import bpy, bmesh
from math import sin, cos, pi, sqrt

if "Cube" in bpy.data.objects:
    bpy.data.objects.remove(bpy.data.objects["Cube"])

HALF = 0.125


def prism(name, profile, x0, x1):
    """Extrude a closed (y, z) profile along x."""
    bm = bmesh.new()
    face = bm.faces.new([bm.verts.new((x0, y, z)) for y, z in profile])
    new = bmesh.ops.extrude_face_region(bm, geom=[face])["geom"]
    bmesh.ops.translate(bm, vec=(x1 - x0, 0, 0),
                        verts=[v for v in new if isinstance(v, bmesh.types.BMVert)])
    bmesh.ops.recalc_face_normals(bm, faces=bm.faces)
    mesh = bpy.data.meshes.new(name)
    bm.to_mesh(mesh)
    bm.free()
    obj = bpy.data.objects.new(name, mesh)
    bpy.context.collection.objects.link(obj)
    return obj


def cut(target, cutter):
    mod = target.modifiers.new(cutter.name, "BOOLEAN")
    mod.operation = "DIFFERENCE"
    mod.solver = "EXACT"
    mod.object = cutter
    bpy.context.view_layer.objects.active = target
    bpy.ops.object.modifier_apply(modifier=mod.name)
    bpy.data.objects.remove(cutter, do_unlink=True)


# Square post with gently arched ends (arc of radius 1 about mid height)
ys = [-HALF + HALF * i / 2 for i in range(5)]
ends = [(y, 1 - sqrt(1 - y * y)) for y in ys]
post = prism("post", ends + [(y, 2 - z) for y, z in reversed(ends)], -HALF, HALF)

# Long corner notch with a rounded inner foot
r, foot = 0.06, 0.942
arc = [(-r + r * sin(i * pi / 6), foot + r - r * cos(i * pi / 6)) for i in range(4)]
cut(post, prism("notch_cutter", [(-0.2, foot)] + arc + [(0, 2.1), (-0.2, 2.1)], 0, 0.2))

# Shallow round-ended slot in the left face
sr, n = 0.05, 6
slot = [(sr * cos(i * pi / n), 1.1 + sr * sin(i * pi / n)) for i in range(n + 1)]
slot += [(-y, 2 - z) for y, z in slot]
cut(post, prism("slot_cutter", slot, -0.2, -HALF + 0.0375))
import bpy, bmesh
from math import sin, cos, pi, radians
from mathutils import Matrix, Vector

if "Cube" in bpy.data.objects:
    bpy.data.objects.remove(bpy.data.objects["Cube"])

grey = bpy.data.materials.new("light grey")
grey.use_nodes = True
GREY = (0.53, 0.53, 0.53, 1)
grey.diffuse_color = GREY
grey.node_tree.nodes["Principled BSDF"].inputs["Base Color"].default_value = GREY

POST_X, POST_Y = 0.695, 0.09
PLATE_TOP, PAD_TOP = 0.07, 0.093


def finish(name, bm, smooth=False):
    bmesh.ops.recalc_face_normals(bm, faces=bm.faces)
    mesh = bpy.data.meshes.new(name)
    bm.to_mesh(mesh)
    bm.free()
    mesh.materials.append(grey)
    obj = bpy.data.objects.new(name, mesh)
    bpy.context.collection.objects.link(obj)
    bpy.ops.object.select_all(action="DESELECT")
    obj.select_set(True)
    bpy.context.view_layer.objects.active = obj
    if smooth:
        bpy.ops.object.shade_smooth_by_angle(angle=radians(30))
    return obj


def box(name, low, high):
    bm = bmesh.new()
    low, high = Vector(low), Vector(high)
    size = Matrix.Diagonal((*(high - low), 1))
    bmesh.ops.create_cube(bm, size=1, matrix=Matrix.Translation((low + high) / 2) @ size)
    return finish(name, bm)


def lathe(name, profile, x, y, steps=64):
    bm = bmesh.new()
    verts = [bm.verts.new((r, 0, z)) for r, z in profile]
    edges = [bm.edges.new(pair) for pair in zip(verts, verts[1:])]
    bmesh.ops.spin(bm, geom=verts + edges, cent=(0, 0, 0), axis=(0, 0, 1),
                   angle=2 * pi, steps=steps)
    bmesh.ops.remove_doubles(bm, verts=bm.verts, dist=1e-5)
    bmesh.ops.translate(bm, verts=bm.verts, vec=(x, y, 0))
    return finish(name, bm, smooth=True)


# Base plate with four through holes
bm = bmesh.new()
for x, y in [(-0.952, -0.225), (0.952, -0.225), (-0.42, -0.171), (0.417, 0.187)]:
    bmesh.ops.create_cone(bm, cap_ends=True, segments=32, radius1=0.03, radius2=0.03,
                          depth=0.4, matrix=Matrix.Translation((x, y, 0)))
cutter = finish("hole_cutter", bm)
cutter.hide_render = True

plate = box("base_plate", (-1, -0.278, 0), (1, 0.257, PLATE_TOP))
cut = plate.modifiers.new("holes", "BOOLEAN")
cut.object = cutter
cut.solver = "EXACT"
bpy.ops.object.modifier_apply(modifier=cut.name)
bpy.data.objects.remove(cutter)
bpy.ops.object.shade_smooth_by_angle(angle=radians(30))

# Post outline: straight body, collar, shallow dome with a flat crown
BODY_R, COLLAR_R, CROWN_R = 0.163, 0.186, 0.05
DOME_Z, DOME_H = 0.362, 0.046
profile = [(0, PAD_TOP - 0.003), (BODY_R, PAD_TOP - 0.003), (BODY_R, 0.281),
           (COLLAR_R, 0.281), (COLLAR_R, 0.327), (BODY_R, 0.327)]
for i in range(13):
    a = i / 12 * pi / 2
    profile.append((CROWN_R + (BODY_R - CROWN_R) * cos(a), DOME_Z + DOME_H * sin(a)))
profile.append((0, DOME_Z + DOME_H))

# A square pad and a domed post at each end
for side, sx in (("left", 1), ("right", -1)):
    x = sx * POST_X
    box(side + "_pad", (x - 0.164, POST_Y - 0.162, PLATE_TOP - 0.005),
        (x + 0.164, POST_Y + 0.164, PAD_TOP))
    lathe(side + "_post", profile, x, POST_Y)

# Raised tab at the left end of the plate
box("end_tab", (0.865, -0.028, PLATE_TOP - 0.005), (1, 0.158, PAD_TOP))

○ ○ ○

Aim of the task: Copy the listing exactly.

Task output:
import bpy, bmesh
from math import sin, cos, pi, sqrt

if "Cube" in bpy.data.objects:
    bpy.data.objects.remove(bpy.data.objects["Cube"])

HALF = 0.125


def prism(name, profile, x0, x1):
    """Extrude a closed (y, z) profile along x."""
    bm = bmesh.new()
    face = bm.faces.new([bm.verts.new((x0, y, z)) for y, z in profile])
    new = bmesh.ops.extrude_face_region(bm, geom=[face])["geom"]
    bmesh.ops.translate(bm, vec=(x1 - x0, 0, 0),
                        verts=[v for v in new if isinstance(v, bmesh.types.BMVert)])
    bmesh.ops.recalc_face_normals(bm, faces=bm.faces)
    mesh = bpy.data.meshes.new(name)
    bm.to_mesh(mesh)
    bm.free()
    obj = bpy.data.objects.new(name, mesh)
    bpy.context.collection.objects.link(obj)
    return obj


def cut(target, cutter):
    mod = target.modifiers.new(cutter.name, "BOOLEAN")
    mod.operation = "DIFFERENCE"
    mod.solver = "EXACT"
    mod.object = cutter
    bpy.context.view_layer.objects.active = target
    bpy.ops.object.modifier_apply(modifier=mod.name)
    bpy.data.objects.remove(cutter, do_unlink=True)


# Square post with gently arched ends (arc of radius 1 about mid height)
ys = [-HALF + HALF * i / 2 for i in range(5)]
ends = [(y, 1 - sqrt(1 - y * y)) for y in ys]
post = prism("post", ends + [(y, 2 - z) for y, z in reversed(ends)], -HALF, HALF)

# Long corner notch with a rounded inner foot
r, foot = 0.06, 0.942
arc = [(-r + r * sin(i * pi / 6), foot + r - r * cos(i * pi / 6)) for i in range(4)]
cut(post, prism("notch_cutter", [(-0.2, foot)] + arc + [(0, 2.1), (-0.2, 2.1)], 0, 0.2))

# Shallow round-ended slot in the left face
sr, n = 0.05, 6
slot = [(sr * cos(i * pi / n), 1.1 + sr * sin(i * pi / n)) for i in range(n + 1)]
slot += [(-y, 2 - z) for y, z in slot]
cut(post, prism("slot_cutter", slot, -0.2, -HALF + 0.0375))
import bpy, bmesh
from math import sin, cos, pi, radians
from mathutils import Matrix, Vector

if "Cube" in bpy.data.objects:
    bpy.data.objects.remove(bpy.data.objects["Cube"])

grey = bpy.data.materials.new("light grey")
grey.use_nodes = True
GREY = (0.53, 0.53, 0.53, 1)
grey.diffuse_color = GREY
grey.node_tree.nodes["Principled BSDF"].inputs["Base Color"].default_value = GREY

POST_X, POST_Y = 0.695, 0.09
PLATE_TOP, PAD_TOP = 0.07, 0.093


def finish(name, bm, smooth=False):
    bmesh.ops.recalc_face_normals(bm, faces=bm.faces)
    mesh = bpy.data.meshes.new(name)
    bm.to_mesh(mesh)
    bm.free()
    mesh.materials.append(grey)
    obj = bpy.data.objects.new(name, mesh)
    bpy.context.collection.objects.link(obj)
    bpy.ops.object.select_all(action="DESELECT")
    obj.select_set(True)
    bpy.context.view_layer.objects.active = obj
    if smooth:
        bpy.ops.object.shade_smooth_by_angle(angle=radians(30))
    return obj


def box(name, low, high):
    bm = bmesh.new()
    low, high = Vector(low), Vector(high)
    size = Matrix.Diagonal((*(high - low), 1))
    bmesh.ops.create_cube(bm, size=1, matrix=Matrix.Translation((low + high) / 2) @ size)
    return finish(name, bm)


def lathe(name, profile, x, y, steps=64):
    bm = bmesh.new()
    verts = [bm.verts.new((r, 0, z)) for r, z in profile]
    edges = [bm.edges.new(pair) for pair in zip(verts, verts[1:])]
    bmesh.ops.spin(bm, geom=verts + edges, cent=(0, 0, 0), axis=(0, 0, 1),
                   angle=2 * pi, steps=steps)
    bmesh.ops.remove_doubles(bm, verts=bm.verts, dist=1e-5)
    bmesh.ops.translate(bm, verts=bm.verts, vec=(x, y, 0))
    return finish(name, bm, smooth=True)


# Base plate with four through holes
bm = bmesh.new()
for x, y in [(-0.952, -0.225), (0.952, -0.225), (-0.42, -0.171), (0.417, 0.187)]:
    bmesh.ops.create_cone(bm, cap_ends=True, segments=32, radius1=0.03, radius2=0.03,
                          depth=0.4, matrix=Matrix.Translation((x, y, 0)))
cutter = finish("hole_cutter", bm)
cutter.hide_render = True

plate = box("base_plate", (-1, -0.278, 0), (1, 0.257, PLATE_TOP))
cut = plate.modifiers.new("holes", "BOOLEAN")
cut.object = cutter
cut.solver = "EXACT"
bpy.ops.object.modifier_apply(modifier=cut.name)
bpy.data.objects.remove(cutter)
bpy.ops.object.shade_smooth_by_angle(angle=radians(30))

# Post outline: straight body, collar, shallow dome with a flat crown
BODY_R, COLLAR_R, CROWN_R = 0.163, 0.186, 0.05
DOME_Z, DOME_H = 0.362, 0.046
profile = [(0, PAD_TOP - 0.003), (BODY_R, PAD_TOP - 0.003), (BODY_R, 0.281),
           (COLLAR_R, 0.281), (COLLAR_R, 0.327), (BODY_R, 0.327)]
for i in range(13):
    a = i / 12 * pi / 2
    profile.append((CROWN_R + (BODY_R - CROWN_R) * cos(a), DOME_Z + DOME_H * sin(a)))
profile.append((0, DOME_Z + DOME_H))

# A square pad and a domed post at each end
for side, sx in (("left", 1), ("right", -1)):
    x = sx * POST_X
    box(side + "_pad", (x - 0.164, POST_Y - 0.162, PLATE_TOP - 0.005),
        (x + 0.164, POST_Y + 0.164, PAD_TOP))
    lathe(side + "_post", profile, x, POST_Y)

# Raised tab at the left end of the plate
box("end_tab", (0.865, -0.028, PLATE_TOP - 0.005), (1, 0.158, PAD_TOP))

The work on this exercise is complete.